TASK GOAL
After locating the line with "# Frame: two posts and a lintel" in the data that follows, return it and every later line exactly, up to and including the line with "box(name, (L /".

INPUT DATA

☆ ☆ ☆ ☆ ☆

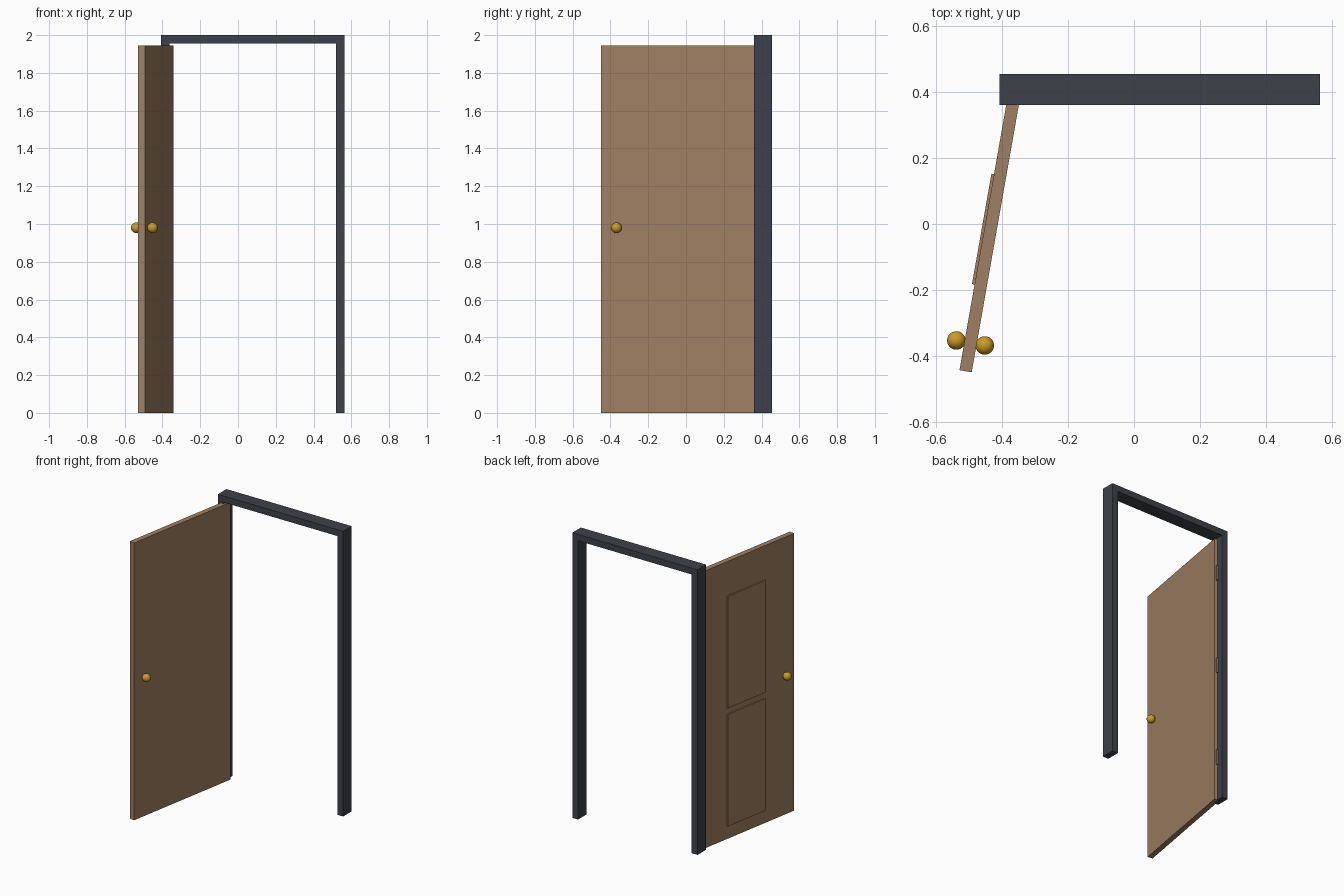
import bpy, bmesh, math
from mathutils import Matrix, Vector

if "Cube" in bpy.data.objects:
    bpy.data.objects.remove(bpy.data.objects["Cube"])


def material(name, rgb):
    m = bpy.data.materials.new(name)
    m.diffuse_color = (*rgb, 1)
    m.use_nodes = True
    m.node_tree.nodes["Principled BSDF"].inputs["Base Color"].default_value = m.diffuse_color
    return m


WOOD = material("brown wood", (0.352, 0.215, 0.127))
SLATE = material("dark slate", (0.047, 0.054, 0.067))
BRASS = material("brass", (0.60, 0.33, 0.02))


def finish(name, bm, mat, world):
    me = bpy.data.meshes.new(name)
    bm.to_mesh(me)
    bm.free()
    me.materials.append(mat)
    ob = bpy.data.objects.new(name, me)
    ob.matrix_world = world
    bpy.context.collection.objects.link(ob)
    return ob


def box(name, lo, hi, mat, world=Matrix()):
    lo, hi = Vector(lo), Vector(hi)
    bm = bmesh.new()
    bmesh.ops.create_cube(bm, size=1)
    bmesh.ops.scale(bm, vec=hi - lo, verts=bm.verts)
    bmesh.ops.translate(bm, vec=(lo + hi) / 2, verts=bm.verts)
    return finish(name, bm, mat, world)


# Frame: two posts and a lintel
X0, X1, Y0, Y1, W = -0.408, 0.564, 0.360, 0.455, 0.045
box("left_post", (X0, Y0, 0), (X0 + W, Y1, 2 - W), SLATE)
box("right_post", (X1 - W, Y0, 0), (X1, Y1, 2 - W), SLATE)
box("lintel", (X0, Y0, 2 - W), (X1, Y1, 2), SLATE)

# Door leaf, swung open about its hinge line (local x runs along the leaf)
L, T, H = 0.867, 0.0188, 1.945
hinge_line = Matrix.Translation((-0.360, 0.4075, 0)) @ Matrix.Rotation(math.radians(-100), 4, 'Z')
box("door_leaf", (0, -T, 0), (L, T, H), WOOD, hinge_line)

# Raised panels on the outer face
for name, z in (("lower_panel", 0.483), ("upper_panel", 1.312)):
    box(name, (L / 2 - 0.17, -T - 0.008, z - 0.393),
        (L / 2 + 0.17, -T, z + 0.393), WOOD, hinge_line)

# Hinges
for i, z in enumerate((0.315, 1.0, 1.69)):
    box(f"hinge_{i + 1}", (-0.012, -0.008, z - 0.054),
        (0.012, 0.008, z + 0.054), WOOD, hinge_line)

# Round knobs on both faces
for name, side in (("outer_knob", -1), ("inner_knob", 1)):
    bm = bmesh.new()
    bmesh.ops.create_uvsphere(bm, u_segments=32, v_segments=16, radius=0.028)
    for f in bm.faces:
        f.smooth = True
    finish(name, bm, BRASS, hinge_line @ Matrix.Translation((0.78, side * 0.0438, 0.98)))
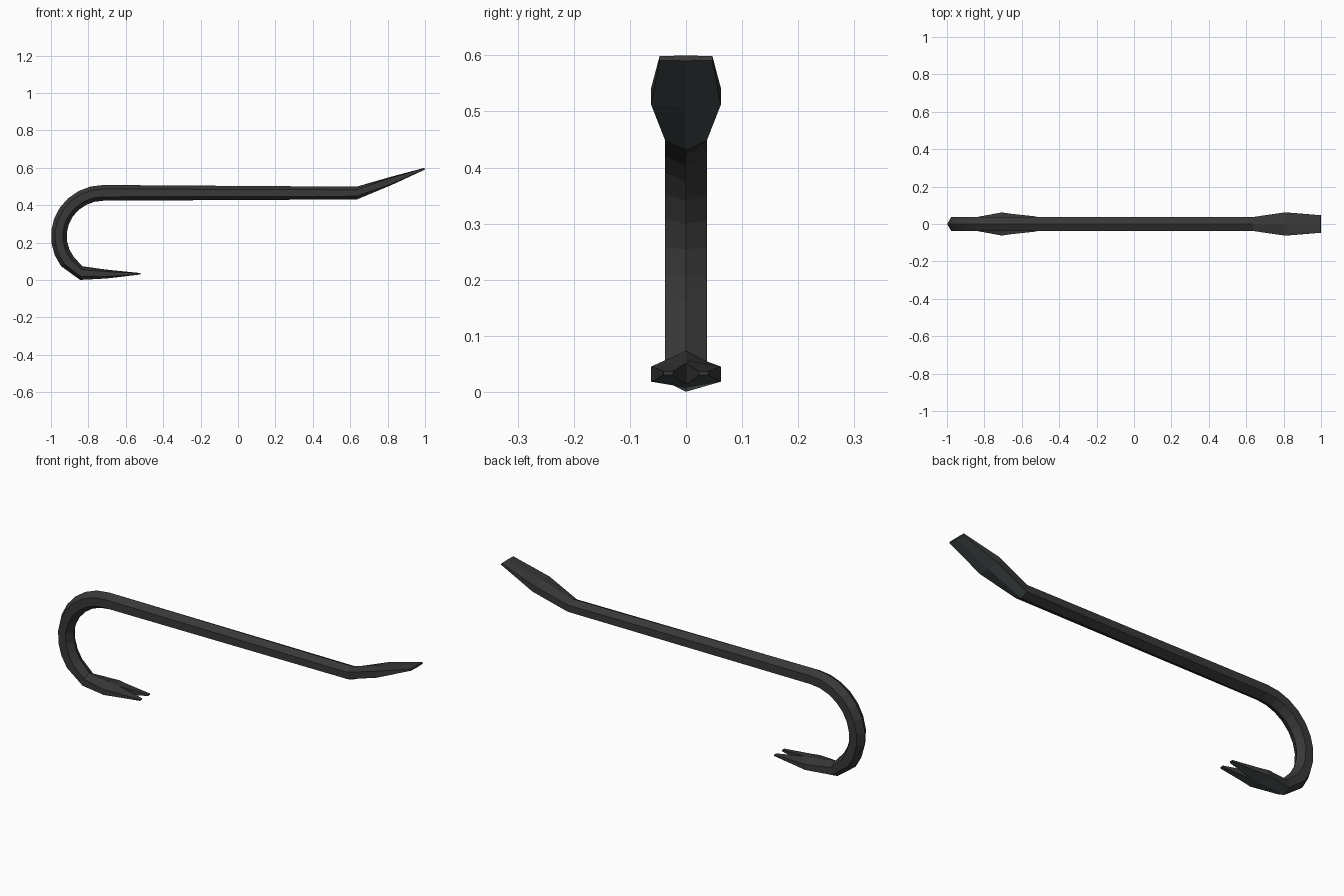
import bpy
import bmesh
from math import cos, sin, radians

default = bpy.data.objects.get("Cube")
if default:
    bpy.data.objects.remove(default, do_unlink=True)


def make_material(name, colour):
    mat = bpy.data.materials.new(name)
    mat.use_nodes = True
    mat.diffuse_color = colour
    bsdf = mat.node_tree.nodes["Principled BSDF"]
    bsdf.inputs["Base Color"].default_value = colour
    return mat


dark_iron = make_material("dark iron", (0.04, 0.04, 0.04, 1))
worn_steel = make_material("worn blue steel", (0.066, 0.085, 0.086, 1))

bm = bmesh.new()


def hex_ring(x, z, angle, ridge, width, flat):
    """Six-sided section: two ridges along the angle, two flat sides across y."""
    nx, nz = cos(radians(angle)), sin(radians(angle))
    outline = [(ridge, 0), (flat, width), (-flat, width),
               (-ridge, 0), (-flat, -width), (flat, -width)]
    return [bm.verts.new((x + nx * d, y, z + nz * d)) for d, y in outline]


def bridge(first, second):
    count = len(first)
    for i in range(count):
        j = (i + 1) % count
        bm.faces.new((first[i], first[j], second[j], second[i]))


BAR_WIDTH = 0.037
NECK_X, HEEL_X = 0.635, -0.838

# Chisel blade and neck
rings = [
    hex_ring(0.998, 0.595, 107, 0.005, 0.047, 0.004),
    hex_ring(0.81, 0.527, 107, 0.022, 0.062, 0.016),
    hex_ring(NECK_X, 0.465, 92, 0.034, BAR_WIDTH, 0.017),
]

# Straight bar running into the hook
for angle in range(90, 217, 14):
    x = -0.72 + 0.238 * cos(radians(angle))
    z = 0.235 + 0.231 * sin(radians(angle))
    rings.append(hex_ring(x, z, angle, 0.042, BAR_WIDTH, 0.021))

# Heel and flared base of the claw
rings += [
    hex_ring(HEEL_X, 0.037, 260, 0.037, BAR_WIDTH, 0.018),
    hex_ring(-0.706, 0.032, 270, 0.024, 0.062, 0.0135),
    hex_ring(-0.66, 0.032, 270, 0.019, 0.055, 0.011),
]
for first, second in zip(rings, rings[1:]):
    bridge(first, second)
bm.faces.new(rings[0])

# Two prongs, one on each side of the notch
root = rings[-1]
for side, picks in ((1, (0, 1, 2, 3)), (-1, (0, 5, 4, 3))):
    inner, outer, low, high = 0.023 * side, 0.04 * side, 0.03, 0.037
    tip = [bm.verts.new((-0.52, y, z)) for y, z in
           ((inner, low), (outer, low), (outer, high), (inner, high))]
    bridge([root[i] for i in picks], tip)
    bm.faces.new(tip)

bmesh.ops.recalc_face_normals(bm, faces=bm.faces[:])

# Worn steel on the undersides of blade and claw
for face in bm.faces:
    centre = face.calc_center_median()
    at_blade = centre.x > NECK_X
    at_claw = centre.x > HEEL_X and centre.z < 0.1
    if (at_blade or at_claw) and face.normal.z < -0.3:
        face.material_index = 1

mesh = bpy.data.meshes.new("pry_bar")
bm.to_mesh(mesh)
bm.free()
mesh.materials.append(dark_iron)
mesh.materials.append(worn_steel)
pry_bar = bpy.data.objects.new("pry_bar", mesh)
bpy.context.collection.objects.link(pry_bar)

☆ ☆ ☆ ☆ ☆

RESULT OF THIS EXERCISE
# Frame: two posts and a lintel
X0, X1, Y0, Y1, W = -0.408, 0.564, 0.360, 0.455, 0.045
box("left_post", (X0, Y0, 0), (X0 + W, Y1, 2 - W), SLATE)
box("right_post", (X1 - W, Y0, 0), (X1, Y1, 2 - W), SLATE)
box("lintel", (X0, Y0, 2 - W), (X1, Y1, 2), SLATE)

# Door leaf, swung open about its hinge line (local x runs along the leaf)
L, T, H = 0.867, 0.0188, 1.945
hinge_line = Matrix.Translation((-0.360, 0.4075, 0)) @ Matrix.Rotation(math.radians(-100), 4, 'Z')
box("door_leaf", (0, -T, 0), (L, T, H), WOOD, hinge_line)

# Raised panels on the outer face
for name, z in (("lower_panel", 0.483), ("upper_panel", 1.312)):
    box(name, (L / 2 - 0.17, -T - 0.008, z - 0.393),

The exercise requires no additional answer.